The boat here had been skippered by a white faced clown, and there were more clowns to be seen in a another magnificent set piece, a big top to recall the halcyon days of the Moscow State Circus.
The Olympic hymn was trooped out to Spiros Samara's wonderful Olympic anthem played as instrumentally on this occasion. Just as London had selected young sportsmen and women to light the Olympic Flame, so young athletes from the Krasnodar region were chosen here as the colour party for the five ringed flag.
The South Korean anthem also had the accent on youth during the handover to Pyeongchang 2018. Two children from the land of Morning Calm performed it superbly. In the wake of the Korean war, a children's choir had been a symbol of peace. Then, at the Olympic Opening Ceremony in Seoul in 1988, a small boy had tossed a hoop across the field. Here children raced into the arena with giant snowballs to mark a return to South Korea for the first time since those Games.

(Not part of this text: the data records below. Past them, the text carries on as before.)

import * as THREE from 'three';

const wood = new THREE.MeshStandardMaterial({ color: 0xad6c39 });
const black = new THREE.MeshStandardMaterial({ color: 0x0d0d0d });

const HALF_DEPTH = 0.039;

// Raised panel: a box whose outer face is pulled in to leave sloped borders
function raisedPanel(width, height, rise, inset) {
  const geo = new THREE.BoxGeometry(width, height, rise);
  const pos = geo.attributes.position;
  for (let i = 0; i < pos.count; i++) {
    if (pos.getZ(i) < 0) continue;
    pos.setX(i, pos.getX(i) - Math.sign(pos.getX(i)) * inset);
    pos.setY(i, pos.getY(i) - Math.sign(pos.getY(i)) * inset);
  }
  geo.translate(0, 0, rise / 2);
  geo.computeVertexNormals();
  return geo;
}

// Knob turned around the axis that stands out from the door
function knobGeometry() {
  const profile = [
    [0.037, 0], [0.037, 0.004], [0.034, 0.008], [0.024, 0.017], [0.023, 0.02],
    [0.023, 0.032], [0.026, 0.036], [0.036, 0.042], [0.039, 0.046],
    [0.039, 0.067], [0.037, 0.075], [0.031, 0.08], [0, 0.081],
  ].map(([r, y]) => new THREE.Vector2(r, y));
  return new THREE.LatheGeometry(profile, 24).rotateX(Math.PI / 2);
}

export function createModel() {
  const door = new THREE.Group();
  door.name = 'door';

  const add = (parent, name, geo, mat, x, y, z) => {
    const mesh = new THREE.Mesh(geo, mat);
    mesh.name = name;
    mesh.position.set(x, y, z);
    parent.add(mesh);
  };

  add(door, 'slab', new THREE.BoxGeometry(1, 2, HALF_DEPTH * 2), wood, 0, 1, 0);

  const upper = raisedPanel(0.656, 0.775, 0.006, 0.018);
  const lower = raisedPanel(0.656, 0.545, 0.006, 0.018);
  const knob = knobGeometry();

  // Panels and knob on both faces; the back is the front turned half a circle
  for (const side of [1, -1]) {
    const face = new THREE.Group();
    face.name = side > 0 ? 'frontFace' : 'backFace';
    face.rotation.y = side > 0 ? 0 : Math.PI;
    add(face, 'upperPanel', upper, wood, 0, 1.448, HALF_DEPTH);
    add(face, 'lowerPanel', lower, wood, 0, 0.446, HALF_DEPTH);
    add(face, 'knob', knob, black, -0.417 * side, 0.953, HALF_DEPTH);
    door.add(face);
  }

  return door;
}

The grand finale to their was reminiscent of " Hand in Hand", the popular song of those 1988 Games.
In a break with tradition, the official closing of the Games came much later in the proceedings than before.
As Lord Killanin at Moscow 1980 and Juan Antonio Samaranch at Lillehammer in 1994 had both done, IOC President Thomas Bach directed a message to those involved in conflict.
"Act on this Olympic message of dialogue and peace," he said.
Before the flame died, the three giant mascots appeared at on stage and the children blew kisses of farewell.
The organisers had promised reminders of the 1980 ceremonies in Moscow where a little child had been seen watching Misha fly away into the night sky.
Here as the polar bear mascot gazed on wistfully and blew softly to extinguish the cauldron inside the Stadium whilst the flame died in the Olympic Park.
The grand finale to the formal part of the ceremony was a fabulous firework display to the soundtrack of Tchaicovsky's piano concerto.
Children from the Pan Russian choir then appeared with small flames, a variation on an idea seen in 2002 at Salt Lake City and in Athens at the 2004 Games.
The stage then became a giant mosh pit as the athletes were invited down to dance to electronic music from DJ Kto but even the dance music had a Russian flavour the popular folksong Kalinka with a modern twist, The party might well have gone on "All night Long" just as it had in Los Angeles in 1984.
It had been a very Russian evening but a classic one at that.